Professor Kandel discusses the essential prerequisites for creativity - in other words, what an art residency seeks to offer. The basic requirements are "technical competence and a willingness to work hard" (page 456), according to the famed Viennese art historian, Ernest Kris, and psychiatrist, Nancy Andreasen. Those criteria are givens, I suspect, in every selection an art residency makes of artists who will spend time at the residency. It would not make sense to have people coming if they could not perform competently as artists, unless, of course, they are coming for courses that are offered.
The other prerequisites that Professor Kandel cites are: "(1) the types of personalities that are likely to be particularly creative; (2) the period of preparation and incubation, when a person works on a problem consciously and unconsciously; (3) the initial moments of creativity themselves; and (4) subsequent working through of the creative idea."

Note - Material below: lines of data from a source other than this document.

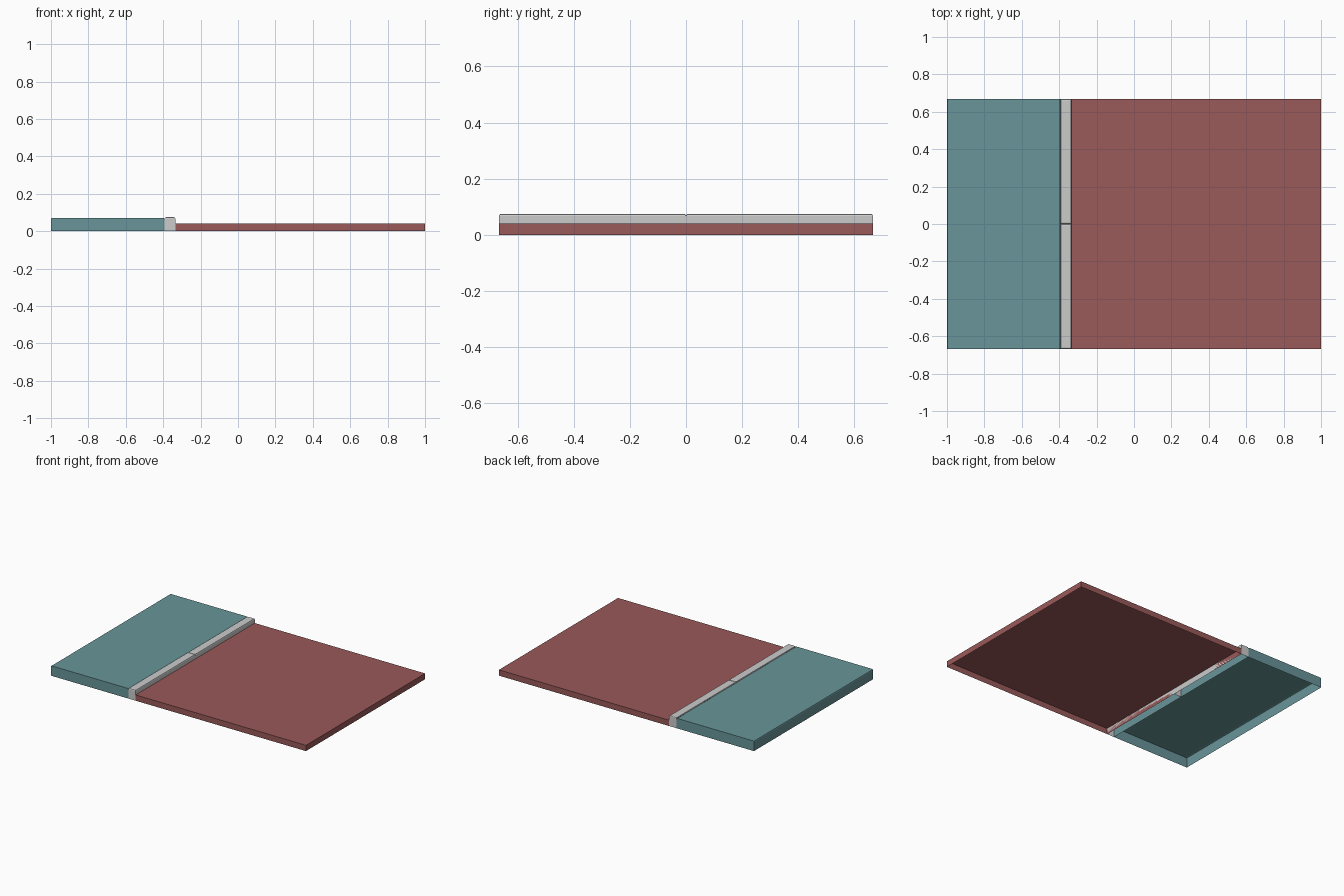
import bpy, bmesh

if "Cube" in bpy.data.objects:
    bpy.data.objects.remove(bpy.data.objects["Cube"])

HALF_Y = 0.667
SEAM_L, SEAM_R = -0.393, -0.335


def paint(name, colour):
    mat = bpy.data.materials.new(name)
    mat.diffuse_color = colour
    mat.use_nodes = True
    mat.node_tree.nodes["Principled BSDF"].inputs["Base Color"].default_value = mat.diffuse_color
    return mat


def open_slab(name, x0, x1, y0, y1, height, mat=None, bevel=0.0, pick=None, drop_left=False):
    """Box shell without an underside; top edges chosen by pick are bevelled."""
    bm = bmesh.new()
    bmesh.ops.create_cube(bm, size=1)
    for v in bm.verts:
        v.co.x = x1 if v.co.x > 0 else x0
        v.co.y = y1 if v.co.y > 0 else y0
        v.co.z = height if v.co.z > 0 else 0
    if bevel:
        top = [e for e in bm.edges if all(v.co.z > height / 2 for v in e.verts) and pick(e)]
        bmesh.ops.bevel(bm, geom=top, offset=bevel, segments=2, profile=0.5, affect='EDGES')
    bm.normal_update()
    hidden = [f for f in bm.faces
              if f.normal.z < -0.99 or (drop_left and f.normal.x < -0.99)]
    bmesh.ops.delete(bm, geom=hidden, context='FACES')
    mesh = bpy.data.meshes.new(name)
    bm.to_mesh(mesh)
    bm.free()
    obj = bpy.data.objects.new(name, mesh)
    bpy.context.collection.objects.link(obj)
    if mat:
        mesh.materials.append(mat)
    return obj


teal = paint("teal_paving", (0.14, 0.30, 0.32, 1))
red = paint("red_surface", (0.32, 0.10, 0.10, 1))

# Raised pavement with softened long edges
open_slab("pavement", -1, SEAM_L, -HALF_Y, HALF_Y, 0.071, teal, 0.008,
          lambda e: abs(e.verts[0].co.x - e.verts[1].co.x) < 1e-5)

# Lower flat surface
open_slab("road", SEAM_R, 1, -HALF_Y, HALF_Y, 0.041, red)

# Two kerb stones, end to end, rounded around the top
for name, y0, y1 in (("kerb_front", -HALF_Y, 0), ("kerb_back", 0, HALF_Y)):
    open_slab(name, SEAM_L, SEAM_R, y0, y1, 0.075, None, 0.008, lambda e: True, True)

The mixture of individuals who are knowledgeable in a discipline, the different cultures in which each individual works and the social field when the person comes all combine to form a creative mix. That, to me, is a good summary of the interest and rewards of an art residency when the artists are all serious professionals, from different walks of life and coutnries, but all willing to share ideas and experiences. This was the situation I experienced in South Italy, and it made the art residency there a delight, despite drawbacks on the administrative side of the residency.